EXERCISE REQUIREMENTS
Could you print the full listing below, keeping each line identical?

SUPPLIED MATERIAL
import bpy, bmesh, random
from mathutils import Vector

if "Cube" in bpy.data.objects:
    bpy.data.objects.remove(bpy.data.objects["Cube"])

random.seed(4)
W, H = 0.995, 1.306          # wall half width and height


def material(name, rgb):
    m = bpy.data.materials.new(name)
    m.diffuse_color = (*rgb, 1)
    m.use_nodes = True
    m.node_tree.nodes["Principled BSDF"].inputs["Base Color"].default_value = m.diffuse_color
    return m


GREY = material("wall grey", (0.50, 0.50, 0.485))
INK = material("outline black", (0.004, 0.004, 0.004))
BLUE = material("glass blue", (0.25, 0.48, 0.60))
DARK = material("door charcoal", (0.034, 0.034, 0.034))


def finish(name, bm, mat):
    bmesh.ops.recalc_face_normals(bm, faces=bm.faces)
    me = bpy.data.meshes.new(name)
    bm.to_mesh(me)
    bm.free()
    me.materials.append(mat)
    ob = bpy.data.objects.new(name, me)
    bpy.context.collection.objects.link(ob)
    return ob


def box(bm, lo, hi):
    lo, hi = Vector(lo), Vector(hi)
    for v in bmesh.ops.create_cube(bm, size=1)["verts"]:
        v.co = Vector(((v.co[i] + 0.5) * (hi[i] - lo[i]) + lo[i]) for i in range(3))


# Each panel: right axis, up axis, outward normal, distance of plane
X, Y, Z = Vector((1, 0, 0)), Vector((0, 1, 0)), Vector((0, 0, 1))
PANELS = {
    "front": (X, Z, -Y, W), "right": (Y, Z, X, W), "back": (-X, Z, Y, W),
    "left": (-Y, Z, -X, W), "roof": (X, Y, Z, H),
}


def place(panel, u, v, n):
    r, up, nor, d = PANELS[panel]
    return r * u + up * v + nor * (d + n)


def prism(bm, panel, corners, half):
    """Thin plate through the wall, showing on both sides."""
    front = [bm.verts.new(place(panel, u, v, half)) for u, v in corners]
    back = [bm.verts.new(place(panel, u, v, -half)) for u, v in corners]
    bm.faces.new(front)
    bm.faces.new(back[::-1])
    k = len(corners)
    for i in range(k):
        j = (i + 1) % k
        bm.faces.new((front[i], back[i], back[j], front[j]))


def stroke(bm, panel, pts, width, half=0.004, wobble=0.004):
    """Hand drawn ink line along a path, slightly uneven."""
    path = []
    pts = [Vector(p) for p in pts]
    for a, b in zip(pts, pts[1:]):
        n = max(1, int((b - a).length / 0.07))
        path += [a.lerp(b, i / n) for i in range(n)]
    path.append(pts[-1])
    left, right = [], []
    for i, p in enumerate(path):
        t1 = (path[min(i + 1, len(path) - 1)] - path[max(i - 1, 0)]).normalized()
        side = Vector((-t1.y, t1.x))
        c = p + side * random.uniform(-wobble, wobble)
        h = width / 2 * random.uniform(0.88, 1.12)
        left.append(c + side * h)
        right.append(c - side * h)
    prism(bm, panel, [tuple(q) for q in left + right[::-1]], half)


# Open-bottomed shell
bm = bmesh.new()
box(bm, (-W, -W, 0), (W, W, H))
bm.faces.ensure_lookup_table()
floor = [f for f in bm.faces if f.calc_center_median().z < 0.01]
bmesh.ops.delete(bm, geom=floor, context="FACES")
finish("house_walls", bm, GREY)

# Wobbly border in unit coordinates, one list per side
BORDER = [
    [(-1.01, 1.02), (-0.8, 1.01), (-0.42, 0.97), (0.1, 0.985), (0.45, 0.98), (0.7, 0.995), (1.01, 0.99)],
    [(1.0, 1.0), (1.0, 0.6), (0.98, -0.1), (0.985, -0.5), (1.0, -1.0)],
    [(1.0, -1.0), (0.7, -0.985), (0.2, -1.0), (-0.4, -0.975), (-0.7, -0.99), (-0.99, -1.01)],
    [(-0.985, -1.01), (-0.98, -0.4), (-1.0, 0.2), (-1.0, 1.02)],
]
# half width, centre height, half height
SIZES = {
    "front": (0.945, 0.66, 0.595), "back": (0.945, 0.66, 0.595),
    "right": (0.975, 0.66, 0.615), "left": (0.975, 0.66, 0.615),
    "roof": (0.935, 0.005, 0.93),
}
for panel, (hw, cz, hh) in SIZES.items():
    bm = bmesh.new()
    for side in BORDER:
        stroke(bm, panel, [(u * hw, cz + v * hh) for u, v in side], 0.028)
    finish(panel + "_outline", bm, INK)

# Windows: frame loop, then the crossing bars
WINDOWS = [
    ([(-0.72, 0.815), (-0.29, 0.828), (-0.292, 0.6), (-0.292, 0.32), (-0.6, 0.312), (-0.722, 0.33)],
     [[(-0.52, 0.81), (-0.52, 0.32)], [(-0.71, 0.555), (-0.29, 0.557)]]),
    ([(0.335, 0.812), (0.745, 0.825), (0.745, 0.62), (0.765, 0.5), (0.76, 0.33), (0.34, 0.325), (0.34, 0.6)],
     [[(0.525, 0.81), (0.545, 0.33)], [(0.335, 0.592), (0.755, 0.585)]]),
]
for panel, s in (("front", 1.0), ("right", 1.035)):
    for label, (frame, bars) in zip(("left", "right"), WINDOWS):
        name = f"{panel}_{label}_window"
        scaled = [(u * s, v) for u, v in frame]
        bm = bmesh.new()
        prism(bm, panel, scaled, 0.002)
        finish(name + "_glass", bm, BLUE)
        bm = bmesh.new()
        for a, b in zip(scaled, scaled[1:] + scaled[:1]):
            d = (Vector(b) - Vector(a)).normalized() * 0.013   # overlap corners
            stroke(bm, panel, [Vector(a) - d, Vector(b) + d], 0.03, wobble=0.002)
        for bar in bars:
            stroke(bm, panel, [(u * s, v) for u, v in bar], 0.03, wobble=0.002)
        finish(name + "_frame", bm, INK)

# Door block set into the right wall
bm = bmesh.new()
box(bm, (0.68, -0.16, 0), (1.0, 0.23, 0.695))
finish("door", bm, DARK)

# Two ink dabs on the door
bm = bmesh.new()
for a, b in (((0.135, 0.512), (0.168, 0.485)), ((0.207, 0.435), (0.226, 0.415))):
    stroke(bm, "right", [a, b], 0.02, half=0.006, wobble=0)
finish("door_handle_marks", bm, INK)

ANSWER BOX
import bpy, bmesh, random
from mathutils import Vector

if "Cube" in bpy.data.objects:
    bpy.data.objects.remove(bpy.data.objects["Cube"])

random.seed(4)
W, H = 0.995, 1.306          # wall half width and height


def material(name, rgb):
    m = bpy.data.materials.new(name)
    m.diffuse_color = (*rgb, 1)
    m.use_nodes = True
    m.node_tree.nodes["Principled BSDF"].inputs["Base Color"].default_value = m.diffuse_color
    return m


GREY = material("wall grey", (0.50, 0.50, 0.485))
INK = material("outline black", (0.004, 0.004, 0.004))
BLUE = material("glass blue", (0.25, 0.48, 0.60))
DARK = material("door charcoal", (0.034, 0.034, 0.034))


def finish(name, bm, mat):
    bmesh.ops.recalc_face_normals(bm, faces=bm.faces)
    me = bpy.data.meshes.new(name)
    bm.to_mesh(me)
    bm.free()
    me.materials.append(mat)
    ob = bpy.data.objects.new(name, me)
    bpy.context.collection.objects.link(ob)
    return ob


def box(bm, lo, hi):
    lo, hi = Vector(lo), Vector(hi)
    for v in bmesh.ops.create_cube(bm, size=1)["verts"]:
        v.co = Vector(((v.co[i] + 0.5) * (hi[i] - lo[i]) + lo[i]) for i in range(3))


# Each panel: right axis, up axis, outward normal, distance of plane
X, Y, Z = Vector((1, 0, 0)), Vector((0, 1, 0)), Vector((0, 0, 1))
PANELS = {
    "front": (X, Z, -Y, W), "right": (Y, Z, X, W), "back": (-X, Z, Y, W),
    "left": (-Y, Z, -X, W), "roof": (X, Y, Z, H),
}


def place(panel, u, v, n):
    r, up, nor, d = PANELS[panel]
    return r * u + up * v + nor * (d + n)


def prism(bm, panel, corners, half):
    """Thin plate through the wall, showing on both sides."""
    front = [bm.verts.new(place(panel, u, v, half)) for u, v in corners]
    back = [bm.verts.new(place(panel, u, v, -half)) for u, v in corners]
    bm.faces.new(front)
    bm.faces.new(back[::-1])
    k = len(corners)
    for i in range(k):
        j = (i + 1) % k
        bm.faces.new((front[i], back[i], back[j], front[j]))


def stroke(bm, panel, pts, width, half=0.004, wobble=0.004):
    """Hand drawn ink line along a path, slightly uneven."""
    path = []
    pts = [Vector(p) for p in pts]
    for a, b in zip(pts, pts[1:]):
        n = max(1, int((b - a).length / 0.07))
        path += [a.lerp(b, i / n) for i in range(n)]
    path.append(pts[-1])
    left, right = [], []
    for i, p in enumerate(path):
        t1 = (path[min(i + 1, len(path) - 1)] - path[max(i - 1, 0)]).normalized()
        side = Vector((-t1.y, t1.x))
        c = p + side * random.uniform(-wobble, wobble)
        h = width / 2 * random.uniform(0.88, 1.12)
        left.append(c + side * h)
        right.append(c - side * h)
    prism(bm, panel, [tuple(q) for q in left + right[::-1]], half)


# Open-bottomed shell
bm = bmesh.new()
box(bm, (-W, -W, 0), (W, W, H))
bm.faces.ensure_lookup_table()
floor = [f for f in bm.faces if f.calc_center_median().z < 0.01]
bmesh.ops.delete(bm, geom=floor, context="FACES")
finish("house_walls", bm, GREY)

# Wobbly border in unit coordinates, one list per side
BORDER = [
    [(-1.01, 1.02), (-0.8, 1.01), (-0.42, 0.97), (0.1, 0.985), (0.45, 0.98), (0.7, 0.995), (1.01, 0.99)],
    [(1.0, 1.0), (1.0, 0.6), (0.98, -0.1), (0.985, -0.5), (1.0, -1.0)],
    [(1.0, -1.0), (0.7, -0.985), (0.2, -1.0), (-0.4, -0.975), (-0.7, -0.99), (-0.99, -1.01)],
    [(-0.985, -1.01), (-0.98, -0.4), (-1.0, 0.2), (-1.0, 1.02)],
]
# half width, centre height, half height
SIZES = {
    "front": (0.945, 0.66, 0.595), "back": (0.945, 0.66, 0.595),
    "right": (0.975, 0.66, 0.615), "left": (0.975, 0.66, 0.615),
    "roof": (0.935, 0.005, 0.93),
}
for panel, (hw, cz, hh) in SIZES.items():
    bm = bmesh.new()
    for side in BORDER:
        stroke(bm, panel, [(u * hw, cz + v * hh) for u, v in side], 0.028)
    finish(panel + "_outline", bm, INK)

# Windows: frame loop, then the crossing bars
WINDOWS = [
    ([(-0.72, 0.815), (-0.29, 0.828), (-0.292, 0.6), (-0.292, 0.32), (-0.6, 0.312), (-0.722, 0.33)],
     [[(-0.52, 0.81), (-0.52, 0.32)], [(-0.71, 0.555), (-0.29, 0.557)]]),
    ([(0.335, 0.812), (0.745, 0.825), (0.745, 0.62), (0.765, 0.5), (0.76, 0.33), (0.34, 0.325), (0.34, 0.6)],
     [[(0.525, 0.81), (0.545, 0.33)], [(0.335, 0.592), (0.755, 0.585)]]),
]
for panel, s in (("front", 1.0), ("right", 1.035)):
    for label, (frame, bars) in zip(("left", "right"), WINDOWS):
        name = f"{panel}_{label}_window"
        scaled = [(u * s, v) for u, v in frame]
        bm = bmesh.new()
        prism(bm, panel, scaled, 0.002)
        finish(name + "_glass", bm, BLUE)
        bm = bmesh.new()
        for a, b in zip(scaled, scaled[1:] + scaled[:1]):
            d = (Vector(b) - Vector(a)).normalized() * 0.013   # overlap corners
            stroke(bm, panel, [Vector(a) - d, Vector(b) + d], 0.03, wobble=0.002)
        for bar in bars:
            stroke(bm, panel, [(u * s, v) for u, v in bar], 0.03, wobble=0.002)
        finish(name + "_frame", bm, INK)

# Door block set into the right wall
bm = bmesh.new()
box(bm, (0.68, -0.16, 0), (1.0, 0.23, 0.695))
finish("door", bm, DARK)

# Two ink dabs on the door
bm = bmesh.new()
for a, b in (((0.135, 0.512), (0.168, 0.485)), ((0.207, 0.435), (0.226, 0.415))):
    stroke(bm, "right", [a, b], 0.02, half=0.006, wobble=0)
finish("door_handle_marks", bm, INK)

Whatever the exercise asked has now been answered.